THE BULLDOG AND THE MARSHAL: CHANGING PERCEPTIONS OF THE BRITISH, 1940 - 1945

Introduced by Dr Steve Wharton on 19 July 1999

How does a former ally become a subject of vilification? And how does that transformation undergo change when the wheel comes full circle?

France and Great Britain declared war on Germany on 3 September 1939 after Hitler invaded Poland. Several months later, in May 1940, the German army suddenly extended its invasion westwards, and finally into France. British and some French troops escaped to England from Dunkirk, leaving the way clear for the Germans. The French government was riven with differences of opinion about whether to fight or surrender. The military men, like Marshal Pétain and General Weygand, brought into the government for their expertise, thought that while capitulation was dishonourable, a negotiated armistice could be seen
as a peace treaty, a way of stopping the war. With this in mind, on 17 June, Pétain was appointed to head the government, and in a broadcast that evening he declared "I make a gift of myself to my country, to alleviate her suffering". On 18 June another broadcast was made, from London. The young General de Gau1le, who had slipped away by plane from Bordeaux, had a different message. "Whatever happens, the flame of French resistance must not and will not go out".

Pétain signed the armistice on 22 June, dividing France into an occupied zone and a `free' zone (Vichy France). The National Assembly gave full powers to him and his government in Vichy, in effect ending the Third Republic by promulgating a new Constitution of the French State (not Republic), and replacing the revolutionary Liberté, Égalité, Fraternité by Travail, Famille, Patrie. The term Révolution nationale which they used has little to do with democratic revolutions. 1t implies the setting up of a new order: a paternalistic régime with no elected representatives.

After his meeting with Hitler at Montoire in October 1940, Pétain declared that France must follow a policy of `collaboration' with Germany. One early example of collaboration between Vichy and the Germans was the propaganda machine which now went into full swing to vilify the British and promote the new regime. A joint company was set up to make newsreels. Excerpts from Max Ophuls' film Le chagrin et la pitié (1969) and Claude Chabrol's L'oeil de Vichy (1992) demonstrate how clips showing, for example, the aftermath of the British sinking of the French fleet at Oran, or bomb damage to family homes and ancient monuments, were compulsory viewing at cinemas. The implication was that this was a cowardly targeting of innocent civilians where there was no danger of retaliation.

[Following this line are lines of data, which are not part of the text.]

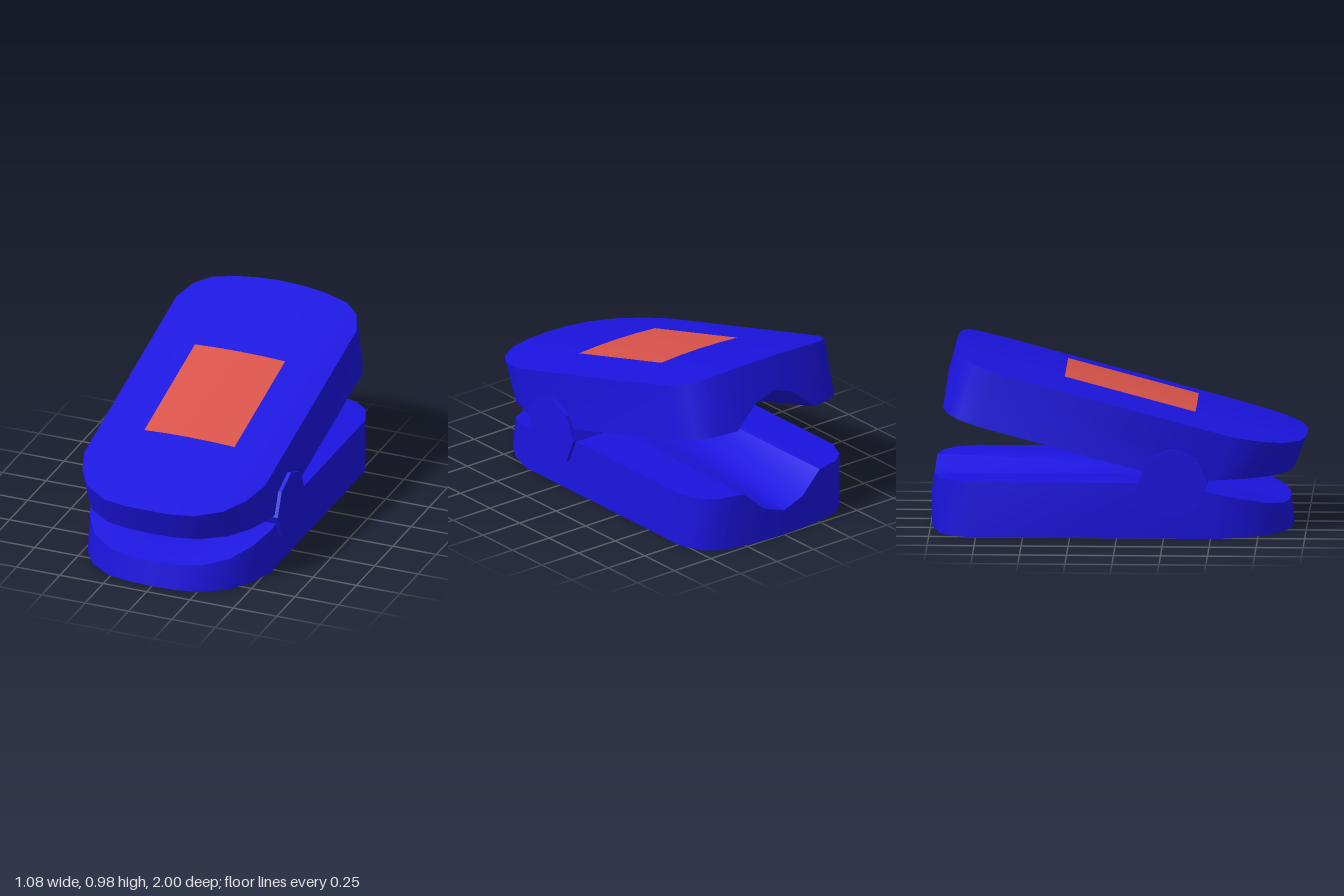
import * as THREE from 'three';
import { toCreasedNormals } from 'three/addons/utils/BufferGeometryUtils.js';

const HALF = 0.52, PIVOT = 0.3, TILT = Math.PI / 12, CROWN = 0.036;
const blue = new THREE.MeshStandardMaterial({ color: 0x1b14e0 });
const blueFlat = new THREE.MeshStandardMaterial({ color: 0x1b14e0, flatShading: true });
const red = new THREE.MeshStandardMaterial({ color: 0xd9534a });

// Half plan of a jaw: x, back z, front z, share of the finger groove depth
const PLAN = [
  [0, -1, 0.93, 1], [0.13, -0.995, 0.925, 0.72], [0.26, -0.98, 0.897, 0],
  [0.39, -0.95, 0.81, 0], [0.47, -0.888, 0.69, 0], [HALF, -0.77, 0.54, 0],
];
const COLUMNS = [
  ...PLAN.slice(1).reverse().map(([x, ...rest]) => [-x, ...rest]),
  ...PLAN,
];

// Jaw lofted across x; outer face down, grooved inner face up at y = 0.3
function jawGeometry(crown) {
  const slope = Math.tan(TILT), draft = 0.14, ridge = 0.31;
  const sections = COLUMNS.map(([x, back, front, groove]) => {
    const outer = crown ? -0.04 + CROWN * (x / HALF) ** 2 : 0;
    const lip = (0.3 - slope * (front - ridge)) / (1 - slope * draft);
    return [
      [back, outer], [front - draft * Math.max(outer, 0), outer], [front - draft * lip, lip],
      [ridge, 0.3 - 0.034 * groove], [back, 0.3 - 0.16 * groove],
    ].map(([z, y]) => [x, y, z]);
  });
  const pos = [];
  const tri = (...corners) => corners.forEach((c) => pos.push(...c));
  for (let i = 0; i < sections.length - 1; i++) {
    const a = sections[i], b = sections[i + 1];
    for (let j = 0; j < 5; j++) {
      const k = (j + 1) % 5;
      tri(a[j], b[j], b[k]);
      tri(a[j], b[k], a[k]);
    }
  }
  // Flat side walls
  const first = sections[0], last = sections[sections.length - 1];
  for (let j = 1; j < 4; j++) {
    tri(first[0], first[j], first[j + 1]);
    tri(last[0], last[j + 1], last[j]);
  }
  const geometry = new THREE.BufferGeometry();
  geometry.setAttribute('position', new THREE.Float32BufferAttribute(pos, 3));
  return toCreasedNormals(geometry, 0.65);
}

function part(name, geometry, material) {
  const mesh = new THREE.Mesh(geometry, material);
  mesh.name = name;
  return mesh;
}

export function createModel() {
  const model = new THREE.Group();
  model.name = 'fingerClip';
  model.add(part('lowerJaw', jawGeometry(false), blue));

  // Upper jaw, turned over and opened about the hinge
  const upper = new THREE.Group();
  upper.name = 'upperJaw';
  upper.position.set(0, PIVOT, PIVOT);
  upper.rotation.x = TILT;
  const shell = part('upperShell', jawGeometry(true), blue);
  shell.rotation.z = Math.PI;
  shell.position.set(0, 0.32, -PIVOT);
  upper.add(shell);

  // Display panel following the crowned top
  const panel = new THREE.PlaneGeometry(0.52, 0.72, 4, 1).rotateX(-Math.PI / 2);
  const p = panel.attributes.position;
  for (let i = 0; i < p.count; i++) p.setY(i, 0.364 - CROWN * (p.getX(i) / HALF) ** 2);
  panel.translate(0, 0, -0.34);
  panel.computeVertexNormals();
  upper.add(part('displayPanel', panel, red));
  model.add(upper);

  // Octagonal hinge pin through both jaws
  const hinge = part('hinge', new THREE.CylinderGeometry(0.185, 0.185, 1.08, 8), blueFlat);
  hinge.rotation.z = Math.PI / 2;
  hinge.position.set(0, 0.303, PIVOT);
  model.add(hinge);
  return model;
}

Posters were the other weapon used in the propaganda war. They were anti-revolutionary and anti-republican, and the new god was Pétain, who figures on many of them. In the slogan Travai1, Famille, Patrie, the structure of the family is very important: motherhood and childbearing are glorified, and the father is the overarching authoritarian figure - personified by Pétain. A wonderful woodcut poster with Pétain as the central figure is full of imagery of home, family and work. Later there was a change of emphasis. Two events swelled the numbers joining the Resistance: the introduction of the S.T.O. forcing men to work in Germany, and the occupation of the southern zone. After this the posters began to focus on order and stability being undermined by the Resistance.

The Vichy episode must be seen as the culmination of the attempts of the Far Right to destabilise the Third Republic from its inception. The Dreyfus Affair was its first great battle: the anti-Dreyfusards were mostly anti-republican or even royalist, Catholic, anti-Semitic, and included the military, of course, as well as many right-wing intellectuals. It never gave up after the rehabilitation of Dreyfus and resurfaced in the form of the fascist leagues of the 1930s (often led by the same people) which were responsible for the anti-government riots of 1934. Later, under Vichy, members of the Catholic hierarchy, the officer ranks of the army, and again the same intellectuals, were notable among the collaborators.

Anne Whitmarsh